Written evidence submitted by HM Treasury

RESPONSE TO Q211 – I nformation on the OECD Task Force

As part of the OECD Global Forum on Development held 27-28 January 2010, the creation of the Task Force on Tax and Development was announced at a joint meeting between the Committee on Fiscal Affairs (OECD CFA) and Committee on Development Assistance (OECD DAC).

UK attendance at meetings in this area followed the normal pattern where political engagement by Ministers (to register an issue of the international agenda) gives way to engagement by officials (to work through the development of the new process and then to carry forward the detailed technical work ).

The Right Honourable Stephen Timms MP from the previous Government attended this meeting as Financial Secretary to Her Majesty’s Treasury, to register this issue on the international agenda.

The first meeting of the actual Task Force took place on 11 May 2010 in Paris. Officials from the Department of International Development (DFID) and the Treasury attended the fir st one rather than a Minister.

The task force is essentially a technical discussion forum and not intended for mi nisterial level representation. Delegates from donor countries are usually officials from development, foreign, or finance ministries.

The UK position for taskforce meetings is prepared in close consultation between DFID, HMT and HMRC.

There have been two further taskforce meetings held 11-12 April 2011 in Paris, and most recently 9-10 May 2012 in Cape Town. An official from DFID has attended all three taskforce meetings.

The Task Force is co-chaired by South Africa and the Netherlands, and includes members from OECD and developing countries, international and regional organisations, NGOs and business.

The role of the Task Force is to support the Committees in delivering a programme to strengthen tax systems in developing countries. It identified four areas of work as key for developing countries efforts to mobilise domestic resources:

State building, accountability and effective capacity development;

More effective transfer pricing regimes in developing countries;

Increased transparency in the reporting of financial data by MNEs; and

Countering international tax evasion/avoidance and improving transparency and exchange of information (supporting the Global Forum on Transparency and Exchange of information).

The Taskforce has also held further sub-group meetings which took place during the following dates:

Transfer Pricing

15 December 2010

19 September 2011

Transparency in Financial Reporting

9 December 2010

29 March 2012

State building, Taxation and Aid

4 November 2011

7 -8 February 2012

The DFID official attended both sub group meetings on Transparency in Financial Reporting.

We see the Taskforce as a valuable forum not only for the strength of the discussion but for the practical steps that it has taken to respond to the issues and needs identified by developing countries themselves, for example the recent technical assistance on transfer pricing to Kenya, Ghana, Vietnam, Rwanda and Colombia.

RESPONSE TO Q212 – Meaning of ‘Plausible Grounds’ with respect to the UK-Switzerland Agreement

A powerful new provision in the UK-Switzerland agreement will allow HMRC to find out whether UK taxpayers have bank accounts in Switzerland.
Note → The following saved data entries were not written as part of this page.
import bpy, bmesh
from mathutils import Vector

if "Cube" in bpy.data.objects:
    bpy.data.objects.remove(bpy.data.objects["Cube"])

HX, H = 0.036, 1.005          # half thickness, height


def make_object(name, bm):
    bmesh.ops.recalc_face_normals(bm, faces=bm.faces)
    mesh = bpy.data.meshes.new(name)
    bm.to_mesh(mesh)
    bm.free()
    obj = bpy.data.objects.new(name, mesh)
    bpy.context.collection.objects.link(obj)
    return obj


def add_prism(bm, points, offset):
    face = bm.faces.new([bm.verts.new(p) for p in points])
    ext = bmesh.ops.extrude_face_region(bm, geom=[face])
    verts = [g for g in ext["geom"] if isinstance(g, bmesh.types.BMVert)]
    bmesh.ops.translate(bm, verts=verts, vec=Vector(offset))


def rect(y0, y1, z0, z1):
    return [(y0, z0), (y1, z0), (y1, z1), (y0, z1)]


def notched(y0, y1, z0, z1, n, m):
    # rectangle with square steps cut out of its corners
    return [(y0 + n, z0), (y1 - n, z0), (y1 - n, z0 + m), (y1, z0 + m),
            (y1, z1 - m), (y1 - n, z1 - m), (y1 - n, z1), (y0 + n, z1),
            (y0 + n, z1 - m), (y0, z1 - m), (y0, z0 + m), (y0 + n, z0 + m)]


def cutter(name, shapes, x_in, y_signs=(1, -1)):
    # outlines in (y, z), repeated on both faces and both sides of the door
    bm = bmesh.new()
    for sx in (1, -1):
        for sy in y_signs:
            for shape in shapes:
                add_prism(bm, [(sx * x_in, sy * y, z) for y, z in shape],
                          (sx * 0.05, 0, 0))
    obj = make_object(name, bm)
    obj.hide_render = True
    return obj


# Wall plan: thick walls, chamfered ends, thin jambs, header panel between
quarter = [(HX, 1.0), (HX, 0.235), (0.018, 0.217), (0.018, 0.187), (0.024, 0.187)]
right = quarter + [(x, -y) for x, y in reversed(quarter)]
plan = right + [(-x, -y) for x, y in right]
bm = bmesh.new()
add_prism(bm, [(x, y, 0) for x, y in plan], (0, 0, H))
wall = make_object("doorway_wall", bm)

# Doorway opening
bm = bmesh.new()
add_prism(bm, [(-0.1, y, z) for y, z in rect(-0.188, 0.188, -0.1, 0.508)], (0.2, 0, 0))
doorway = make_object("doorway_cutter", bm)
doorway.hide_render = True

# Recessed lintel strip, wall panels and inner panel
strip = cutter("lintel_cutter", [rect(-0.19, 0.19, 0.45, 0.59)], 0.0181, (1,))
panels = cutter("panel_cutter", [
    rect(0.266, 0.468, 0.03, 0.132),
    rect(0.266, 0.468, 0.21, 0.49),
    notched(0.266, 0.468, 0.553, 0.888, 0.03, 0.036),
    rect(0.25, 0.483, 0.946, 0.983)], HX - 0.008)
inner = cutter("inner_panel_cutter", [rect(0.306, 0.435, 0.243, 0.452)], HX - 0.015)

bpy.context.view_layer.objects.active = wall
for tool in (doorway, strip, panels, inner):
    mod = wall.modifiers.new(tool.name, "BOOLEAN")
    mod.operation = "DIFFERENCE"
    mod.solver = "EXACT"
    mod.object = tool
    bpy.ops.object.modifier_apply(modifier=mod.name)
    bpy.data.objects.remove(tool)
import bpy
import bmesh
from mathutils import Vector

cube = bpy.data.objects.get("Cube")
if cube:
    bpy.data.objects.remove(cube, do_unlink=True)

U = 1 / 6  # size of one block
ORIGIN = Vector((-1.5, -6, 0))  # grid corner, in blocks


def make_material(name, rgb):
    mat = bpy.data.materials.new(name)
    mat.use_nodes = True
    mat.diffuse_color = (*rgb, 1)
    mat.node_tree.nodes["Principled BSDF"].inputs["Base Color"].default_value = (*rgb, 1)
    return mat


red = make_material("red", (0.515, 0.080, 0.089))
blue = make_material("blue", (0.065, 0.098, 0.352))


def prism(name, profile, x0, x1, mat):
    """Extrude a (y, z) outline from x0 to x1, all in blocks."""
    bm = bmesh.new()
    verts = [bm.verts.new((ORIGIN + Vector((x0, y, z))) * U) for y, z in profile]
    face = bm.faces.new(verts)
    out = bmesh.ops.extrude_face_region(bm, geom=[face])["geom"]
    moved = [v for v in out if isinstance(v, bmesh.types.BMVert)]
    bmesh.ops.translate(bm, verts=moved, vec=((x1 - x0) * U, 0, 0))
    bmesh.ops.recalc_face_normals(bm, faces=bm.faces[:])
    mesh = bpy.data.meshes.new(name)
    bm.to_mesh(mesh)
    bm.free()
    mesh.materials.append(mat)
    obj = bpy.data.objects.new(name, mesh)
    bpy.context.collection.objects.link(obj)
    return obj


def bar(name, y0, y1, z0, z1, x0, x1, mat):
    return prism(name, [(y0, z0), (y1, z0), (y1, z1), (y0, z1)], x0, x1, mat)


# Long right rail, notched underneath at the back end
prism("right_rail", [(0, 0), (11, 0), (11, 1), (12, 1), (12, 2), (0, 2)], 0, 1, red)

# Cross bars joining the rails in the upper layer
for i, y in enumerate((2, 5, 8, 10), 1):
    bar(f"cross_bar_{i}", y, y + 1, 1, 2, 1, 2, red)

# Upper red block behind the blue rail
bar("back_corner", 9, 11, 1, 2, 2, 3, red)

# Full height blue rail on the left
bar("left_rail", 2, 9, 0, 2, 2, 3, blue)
This provision is a substantial improvement on HMRC’s current ability to identify Swiss accounts.

Under this new provision, the UK will ask the Swiss authorities to determine whether a named individual has an account with a Swiss financial institution. The agreement specifies that the UK must have "plausible grounds" for making such a request. It goes on to define "plausible grounds" in Article 33 paragraph 3:

"Plausible grounds for the request exist where the competent authority of the United Kingdom has identified on a case-by-case basis a tax risk in relation to the United Kingdom taxpayer and sees plausible, non-arbitrary grounds for checking the tax position of a United Kingdom taxpayer. These grounds shall be based on an analysis of a range of information such as previous tax returns, level of income, third party information and knowledge of the persons who were involved in completing a tax return. So called "fishing expeditions" are excluded."

In practice, this means that UK must confirm that a tax risk in relation to the individual in question has been identified through HMRC’s risk assessment procedures. It is not necessary for a link to Switzerland to be proved; nor must the "plausible grounds" be disclosed to the Swiss.

RESPONSE TO Q226 – Suspicious banking reports

In response to the Committee question about how many suspicious banking reports are received per year in respect of a) UK citizens and b) foreign nationals, I can confirm the Treasury does not keep this information.

All Suspicious Activity Reports (SARs) go directly to the Serious Organised Crime Agency (SOCA). However, it may be helpful to cite SOCA’s 2011 annual report which states it received a total of 247,601 SARs in the last year (Oct 2010-Sept 2011) with approximately 78% coming from the banking sector.

23 May 2012

Prepared 14th June 2012